Chinese porcelain 003

Large Kangxi triple gourd blue and white “Dragoon Vase”. The gracefully formed vase is decorated with a brilliant blue glazed decoration depicting strapwork and floral reserves on the top section, large rampant dragons on a flowering vine field on the middle section and large peonies, small dragons and round reserves on the lower section. The piece is marked underneath with the “double ring” sometimes found on Kangxi wares. [An old ormoulu mount on the top, possibly from the eighteenth century, mimics the original form and decoration of the vase.]

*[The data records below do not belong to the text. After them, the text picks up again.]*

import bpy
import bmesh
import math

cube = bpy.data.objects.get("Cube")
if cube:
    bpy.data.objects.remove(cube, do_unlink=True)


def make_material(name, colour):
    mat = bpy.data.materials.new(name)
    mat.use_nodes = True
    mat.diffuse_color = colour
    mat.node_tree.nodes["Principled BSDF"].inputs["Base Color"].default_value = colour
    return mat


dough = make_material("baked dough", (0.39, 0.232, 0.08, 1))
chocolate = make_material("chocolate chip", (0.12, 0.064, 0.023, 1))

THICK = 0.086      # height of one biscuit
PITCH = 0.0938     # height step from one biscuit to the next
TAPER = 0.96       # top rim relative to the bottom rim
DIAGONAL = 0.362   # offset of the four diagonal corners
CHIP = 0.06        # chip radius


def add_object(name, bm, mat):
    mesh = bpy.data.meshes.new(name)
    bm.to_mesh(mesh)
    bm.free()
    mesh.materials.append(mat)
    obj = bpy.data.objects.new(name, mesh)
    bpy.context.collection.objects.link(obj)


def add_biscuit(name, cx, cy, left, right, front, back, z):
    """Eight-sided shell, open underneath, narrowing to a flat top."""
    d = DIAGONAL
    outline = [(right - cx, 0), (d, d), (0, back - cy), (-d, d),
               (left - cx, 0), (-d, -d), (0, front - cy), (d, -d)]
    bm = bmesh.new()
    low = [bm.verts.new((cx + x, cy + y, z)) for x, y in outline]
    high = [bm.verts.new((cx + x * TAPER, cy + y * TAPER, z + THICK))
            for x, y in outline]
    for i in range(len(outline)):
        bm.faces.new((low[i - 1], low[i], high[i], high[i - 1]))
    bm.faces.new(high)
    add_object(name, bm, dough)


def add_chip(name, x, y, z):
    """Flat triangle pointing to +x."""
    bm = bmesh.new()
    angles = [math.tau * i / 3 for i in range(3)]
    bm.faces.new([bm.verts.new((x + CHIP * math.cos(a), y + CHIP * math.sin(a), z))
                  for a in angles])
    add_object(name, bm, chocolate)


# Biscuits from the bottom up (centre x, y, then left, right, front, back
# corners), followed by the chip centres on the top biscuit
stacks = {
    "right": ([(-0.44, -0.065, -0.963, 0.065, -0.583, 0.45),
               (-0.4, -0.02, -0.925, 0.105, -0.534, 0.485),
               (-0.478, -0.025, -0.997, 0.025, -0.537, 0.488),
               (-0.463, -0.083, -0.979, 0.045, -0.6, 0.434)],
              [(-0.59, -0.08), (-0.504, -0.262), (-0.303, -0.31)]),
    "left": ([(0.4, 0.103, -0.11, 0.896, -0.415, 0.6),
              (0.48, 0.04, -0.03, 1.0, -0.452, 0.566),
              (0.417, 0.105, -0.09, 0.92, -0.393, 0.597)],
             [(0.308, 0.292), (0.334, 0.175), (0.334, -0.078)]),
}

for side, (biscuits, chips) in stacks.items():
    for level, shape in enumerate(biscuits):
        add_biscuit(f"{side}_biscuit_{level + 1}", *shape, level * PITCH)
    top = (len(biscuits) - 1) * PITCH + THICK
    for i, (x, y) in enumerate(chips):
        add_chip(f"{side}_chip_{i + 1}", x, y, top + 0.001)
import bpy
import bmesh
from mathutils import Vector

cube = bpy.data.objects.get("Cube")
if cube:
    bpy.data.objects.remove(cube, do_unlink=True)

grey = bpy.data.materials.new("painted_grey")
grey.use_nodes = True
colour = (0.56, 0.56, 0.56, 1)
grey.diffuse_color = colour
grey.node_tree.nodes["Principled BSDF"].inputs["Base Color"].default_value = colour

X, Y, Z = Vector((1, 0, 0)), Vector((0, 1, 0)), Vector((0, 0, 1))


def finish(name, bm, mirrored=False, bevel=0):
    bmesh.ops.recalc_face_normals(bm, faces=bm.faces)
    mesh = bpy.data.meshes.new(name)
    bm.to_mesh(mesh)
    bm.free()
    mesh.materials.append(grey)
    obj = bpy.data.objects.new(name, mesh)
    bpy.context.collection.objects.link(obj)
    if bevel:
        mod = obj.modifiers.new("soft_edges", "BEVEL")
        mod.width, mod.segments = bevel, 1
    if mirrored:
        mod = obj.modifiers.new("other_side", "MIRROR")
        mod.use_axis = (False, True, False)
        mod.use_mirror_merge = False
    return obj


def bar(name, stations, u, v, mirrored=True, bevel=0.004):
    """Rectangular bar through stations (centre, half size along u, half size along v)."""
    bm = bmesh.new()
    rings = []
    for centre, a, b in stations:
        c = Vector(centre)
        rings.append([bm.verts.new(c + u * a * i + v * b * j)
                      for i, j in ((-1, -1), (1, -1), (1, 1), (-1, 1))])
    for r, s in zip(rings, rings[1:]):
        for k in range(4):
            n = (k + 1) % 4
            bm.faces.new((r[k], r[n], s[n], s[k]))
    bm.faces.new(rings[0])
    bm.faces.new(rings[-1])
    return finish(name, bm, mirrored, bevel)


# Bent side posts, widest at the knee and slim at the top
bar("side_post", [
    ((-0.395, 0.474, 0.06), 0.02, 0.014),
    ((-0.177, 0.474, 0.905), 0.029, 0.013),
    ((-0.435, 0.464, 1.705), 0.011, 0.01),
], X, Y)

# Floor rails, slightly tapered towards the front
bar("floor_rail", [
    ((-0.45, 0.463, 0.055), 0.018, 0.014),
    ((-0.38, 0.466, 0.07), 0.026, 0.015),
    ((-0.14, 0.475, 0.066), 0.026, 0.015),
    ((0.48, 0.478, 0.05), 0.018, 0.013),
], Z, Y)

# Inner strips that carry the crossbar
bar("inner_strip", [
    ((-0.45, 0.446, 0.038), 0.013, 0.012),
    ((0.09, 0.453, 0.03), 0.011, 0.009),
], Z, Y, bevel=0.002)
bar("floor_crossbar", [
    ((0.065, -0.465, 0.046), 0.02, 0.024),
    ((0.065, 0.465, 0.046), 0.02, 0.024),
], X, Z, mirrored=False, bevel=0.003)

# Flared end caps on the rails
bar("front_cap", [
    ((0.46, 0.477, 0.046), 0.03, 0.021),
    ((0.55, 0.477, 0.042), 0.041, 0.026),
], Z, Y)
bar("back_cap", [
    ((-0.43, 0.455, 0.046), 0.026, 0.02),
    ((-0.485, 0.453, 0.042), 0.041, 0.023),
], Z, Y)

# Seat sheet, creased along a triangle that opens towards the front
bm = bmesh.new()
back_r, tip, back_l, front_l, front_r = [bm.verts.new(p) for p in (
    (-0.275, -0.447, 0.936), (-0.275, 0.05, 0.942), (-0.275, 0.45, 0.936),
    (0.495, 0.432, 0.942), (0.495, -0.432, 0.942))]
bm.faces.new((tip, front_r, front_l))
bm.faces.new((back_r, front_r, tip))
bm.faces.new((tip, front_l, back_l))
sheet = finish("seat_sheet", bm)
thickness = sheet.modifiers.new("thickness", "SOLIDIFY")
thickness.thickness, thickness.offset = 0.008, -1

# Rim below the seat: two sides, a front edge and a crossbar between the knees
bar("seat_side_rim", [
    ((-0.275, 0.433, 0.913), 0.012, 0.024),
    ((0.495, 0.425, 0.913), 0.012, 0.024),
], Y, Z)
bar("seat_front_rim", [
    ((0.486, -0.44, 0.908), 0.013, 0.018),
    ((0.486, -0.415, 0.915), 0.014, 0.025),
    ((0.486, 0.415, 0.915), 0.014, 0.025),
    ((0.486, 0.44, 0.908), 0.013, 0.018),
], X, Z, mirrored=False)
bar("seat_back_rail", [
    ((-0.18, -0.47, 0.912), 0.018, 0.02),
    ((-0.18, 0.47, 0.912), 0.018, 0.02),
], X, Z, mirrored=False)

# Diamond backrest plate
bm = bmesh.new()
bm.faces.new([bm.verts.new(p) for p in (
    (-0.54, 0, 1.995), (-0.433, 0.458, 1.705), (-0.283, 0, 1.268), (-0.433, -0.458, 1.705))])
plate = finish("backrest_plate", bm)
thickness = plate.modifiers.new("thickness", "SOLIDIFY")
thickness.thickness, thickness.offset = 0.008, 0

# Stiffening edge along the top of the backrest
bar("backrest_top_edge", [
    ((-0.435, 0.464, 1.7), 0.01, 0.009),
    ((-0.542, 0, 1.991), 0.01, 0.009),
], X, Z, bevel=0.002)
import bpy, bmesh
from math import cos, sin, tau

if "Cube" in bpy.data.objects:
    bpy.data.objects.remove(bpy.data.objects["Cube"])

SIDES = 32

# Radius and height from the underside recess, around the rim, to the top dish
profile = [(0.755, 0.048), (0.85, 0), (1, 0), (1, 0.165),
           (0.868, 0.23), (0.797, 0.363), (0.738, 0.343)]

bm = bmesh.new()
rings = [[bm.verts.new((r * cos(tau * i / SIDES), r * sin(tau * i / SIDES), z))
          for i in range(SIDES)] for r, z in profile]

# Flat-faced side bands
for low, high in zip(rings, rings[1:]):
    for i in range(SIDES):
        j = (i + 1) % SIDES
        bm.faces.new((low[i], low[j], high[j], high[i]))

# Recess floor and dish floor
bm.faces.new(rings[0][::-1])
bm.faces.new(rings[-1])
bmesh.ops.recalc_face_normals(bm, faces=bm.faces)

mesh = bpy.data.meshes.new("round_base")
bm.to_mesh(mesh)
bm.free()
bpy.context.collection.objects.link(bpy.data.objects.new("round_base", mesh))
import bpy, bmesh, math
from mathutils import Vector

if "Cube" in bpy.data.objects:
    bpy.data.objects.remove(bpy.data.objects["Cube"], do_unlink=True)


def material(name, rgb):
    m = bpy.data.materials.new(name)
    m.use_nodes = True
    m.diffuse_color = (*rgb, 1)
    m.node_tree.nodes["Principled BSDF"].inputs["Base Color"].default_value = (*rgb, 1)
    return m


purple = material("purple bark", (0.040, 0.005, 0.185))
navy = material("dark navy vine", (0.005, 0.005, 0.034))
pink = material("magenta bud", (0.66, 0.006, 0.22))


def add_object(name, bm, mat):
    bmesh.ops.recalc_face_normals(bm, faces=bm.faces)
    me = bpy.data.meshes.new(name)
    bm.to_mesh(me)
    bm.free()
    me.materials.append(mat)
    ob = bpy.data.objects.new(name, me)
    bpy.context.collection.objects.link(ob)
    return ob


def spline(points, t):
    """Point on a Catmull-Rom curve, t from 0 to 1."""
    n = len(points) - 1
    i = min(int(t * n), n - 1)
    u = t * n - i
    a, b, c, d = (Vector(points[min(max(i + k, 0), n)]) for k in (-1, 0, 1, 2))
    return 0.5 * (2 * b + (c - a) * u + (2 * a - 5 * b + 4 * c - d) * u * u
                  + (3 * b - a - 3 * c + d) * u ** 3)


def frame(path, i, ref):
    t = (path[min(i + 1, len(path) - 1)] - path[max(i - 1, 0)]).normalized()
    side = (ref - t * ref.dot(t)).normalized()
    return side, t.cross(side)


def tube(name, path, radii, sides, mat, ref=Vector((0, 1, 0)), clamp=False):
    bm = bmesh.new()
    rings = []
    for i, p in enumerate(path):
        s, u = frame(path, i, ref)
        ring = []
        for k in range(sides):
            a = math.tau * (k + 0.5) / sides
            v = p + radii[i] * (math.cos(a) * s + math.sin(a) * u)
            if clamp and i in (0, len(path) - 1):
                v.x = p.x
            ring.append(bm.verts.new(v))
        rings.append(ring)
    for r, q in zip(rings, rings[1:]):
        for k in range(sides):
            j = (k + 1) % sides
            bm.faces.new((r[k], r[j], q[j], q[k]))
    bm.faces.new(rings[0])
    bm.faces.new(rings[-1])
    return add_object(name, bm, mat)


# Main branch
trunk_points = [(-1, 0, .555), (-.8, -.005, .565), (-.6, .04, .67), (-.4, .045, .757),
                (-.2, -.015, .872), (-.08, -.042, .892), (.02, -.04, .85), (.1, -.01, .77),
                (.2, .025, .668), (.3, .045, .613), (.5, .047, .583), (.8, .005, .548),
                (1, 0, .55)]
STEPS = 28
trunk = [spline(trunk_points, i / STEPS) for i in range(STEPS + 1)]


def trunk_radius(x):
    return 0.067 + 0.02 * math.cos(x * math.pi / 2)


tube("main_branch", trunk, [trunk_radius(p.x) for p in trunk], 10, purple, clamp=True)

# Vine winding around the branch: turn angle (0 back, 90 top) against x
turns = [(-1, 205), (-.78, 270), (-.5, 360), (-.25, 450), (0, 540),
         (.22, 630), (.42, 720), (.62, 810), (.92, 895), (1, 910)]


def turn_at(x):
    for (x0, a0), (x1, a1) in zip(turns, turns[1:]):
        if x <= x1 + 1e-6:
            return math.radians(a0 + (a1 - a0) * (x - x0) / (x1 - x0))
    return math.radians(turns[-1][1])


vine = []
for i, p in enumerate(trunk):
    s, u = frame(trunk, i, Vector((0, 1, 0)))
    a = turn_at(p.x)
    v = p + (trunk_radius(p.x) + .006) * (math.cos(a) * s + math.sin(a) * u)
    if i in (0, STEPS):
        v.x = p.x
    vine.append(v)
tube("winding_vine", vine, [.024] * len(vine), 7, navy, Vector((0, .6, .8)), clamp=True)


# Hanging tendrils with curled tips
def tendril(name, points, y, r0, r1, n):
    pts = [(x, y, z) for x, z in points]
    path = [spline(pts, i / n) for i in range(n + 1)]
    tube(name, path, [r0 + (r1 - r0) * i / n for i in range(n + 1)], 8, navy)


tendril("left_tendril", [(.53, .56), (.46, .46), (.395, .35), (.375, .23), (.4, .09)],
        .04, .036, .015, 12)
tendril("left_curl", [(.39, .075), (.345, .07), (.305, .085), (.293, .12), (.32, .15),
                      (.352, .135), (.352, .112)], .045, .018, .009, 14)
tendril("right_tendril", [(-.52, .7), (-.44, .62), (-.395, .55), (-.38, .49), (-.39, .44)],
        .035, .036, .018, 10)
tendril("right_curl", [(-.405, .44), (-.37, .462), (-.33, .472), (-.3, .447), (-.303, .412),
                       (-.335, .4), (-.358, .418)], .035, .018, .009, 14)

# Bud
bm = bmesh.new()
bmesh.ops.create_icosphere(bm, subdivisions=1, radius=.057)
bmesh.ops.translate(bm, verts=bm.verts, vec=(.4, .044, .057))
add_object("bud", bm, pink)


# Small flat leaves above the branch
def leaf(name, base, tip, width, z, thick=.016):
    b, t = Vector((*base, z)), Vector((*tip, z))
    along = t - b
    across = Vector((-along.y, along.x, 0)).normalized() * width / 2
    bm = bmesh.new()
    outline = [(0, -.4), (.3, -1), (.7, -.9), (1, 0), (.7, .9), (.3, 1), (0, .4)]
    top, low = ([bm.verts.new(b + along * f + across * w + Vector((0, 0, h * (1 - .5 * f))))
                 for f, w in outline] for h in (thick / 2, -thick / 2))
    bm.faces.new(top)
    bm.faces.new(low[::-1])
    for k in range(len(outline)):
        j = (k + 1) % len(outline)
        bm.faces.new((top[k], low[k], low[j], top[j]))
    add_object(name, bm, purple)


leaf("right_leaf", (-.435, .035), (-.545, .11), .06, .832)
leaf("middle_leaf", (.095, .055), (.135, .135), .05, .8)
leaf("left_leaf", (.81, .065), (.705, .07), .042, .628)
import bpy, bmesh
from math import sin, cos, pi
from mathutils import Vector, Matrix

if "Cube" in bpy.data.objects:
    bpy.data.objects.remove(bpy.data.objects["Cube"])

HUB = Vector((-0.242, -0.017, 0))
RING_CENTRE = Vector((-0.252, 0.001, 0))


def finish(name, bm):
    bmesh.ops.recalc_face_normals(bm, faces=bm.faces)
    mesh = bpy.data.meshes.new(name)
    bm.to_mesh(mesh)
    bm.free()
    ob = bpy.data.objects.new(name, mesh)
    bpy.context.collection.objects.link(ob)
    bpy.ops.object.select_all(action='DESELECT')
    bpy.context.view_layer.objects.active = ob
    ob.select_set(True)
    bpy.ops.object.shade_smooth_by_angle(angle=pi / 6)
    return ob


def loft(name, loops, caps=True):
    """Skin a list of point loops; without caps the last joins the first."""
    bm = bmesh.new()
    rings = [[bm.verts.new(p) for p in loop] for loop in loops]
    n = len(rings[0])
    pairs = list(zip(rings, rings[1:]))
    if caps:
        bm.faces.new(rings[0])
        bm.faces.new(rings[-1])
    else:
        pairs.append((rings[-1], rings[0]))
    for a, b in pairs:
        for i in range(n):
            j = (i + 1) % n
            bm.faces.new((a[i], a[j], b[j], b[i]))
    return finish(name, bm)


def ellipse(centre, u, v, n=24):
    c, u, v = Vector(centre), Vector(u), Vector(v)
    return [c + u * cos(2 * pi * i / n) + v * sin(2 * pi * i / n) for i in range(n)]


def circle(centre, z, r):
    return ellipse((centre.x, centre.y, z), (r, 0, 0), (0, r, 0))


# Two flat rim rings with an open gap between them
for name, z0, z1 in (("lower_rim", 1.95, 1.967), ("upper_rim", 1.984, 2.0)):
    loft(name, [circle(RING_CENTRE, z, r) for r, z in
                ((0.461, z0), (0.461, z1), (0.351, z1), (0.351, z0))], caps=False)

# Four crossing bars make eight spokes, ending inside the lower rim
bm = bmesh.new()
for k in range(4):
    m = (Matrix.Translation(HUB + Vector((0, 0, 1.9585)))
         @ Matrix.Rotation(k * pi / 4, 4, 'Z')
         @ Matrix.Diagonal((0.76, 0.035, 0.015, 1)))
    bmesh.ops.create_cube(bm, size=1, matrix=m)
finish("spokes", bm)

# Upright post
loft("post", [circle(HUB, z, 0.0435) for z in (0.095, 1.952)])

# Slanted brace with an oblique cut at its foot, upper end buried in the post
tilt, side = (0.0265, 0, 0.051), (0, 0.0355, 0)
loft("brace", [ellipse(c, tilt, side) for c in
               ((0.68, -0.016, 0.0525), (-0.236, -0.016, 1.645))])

The name “dragoon vase” (dragonervasen) reflects the curious history of the acquisition of this type of monumental porcelain.  In 1717, Augustus the Strong gave 600 soldiers from his army to King Friedrich Wilhelm I of Prussia, who formed the soldiers into a new regiment of dragoons.  In return, Augustus received from Friedrich Wilhelm 151 mostly large-scale vases and bowls from the Oranienburg and Charlottenburg palaces.  This was the era of mercenary soldiering, when the practice of selling and hiring out of troops was widespread, especially among German princes.  This was the case of the Hessians in the American War of Independence who were beaten by George Washington at Trenton.

Vases of this type from the royal collection are to be found in the Dresden Porzellansammlung in the Staatliche Museum.

Ex Collection: Mrs. Henry Walters; Parke-Bernet Galleries, New York, 4/26/41. Nº 253

Height (ins.): 36.5     
Origin: China     Period: Kangxi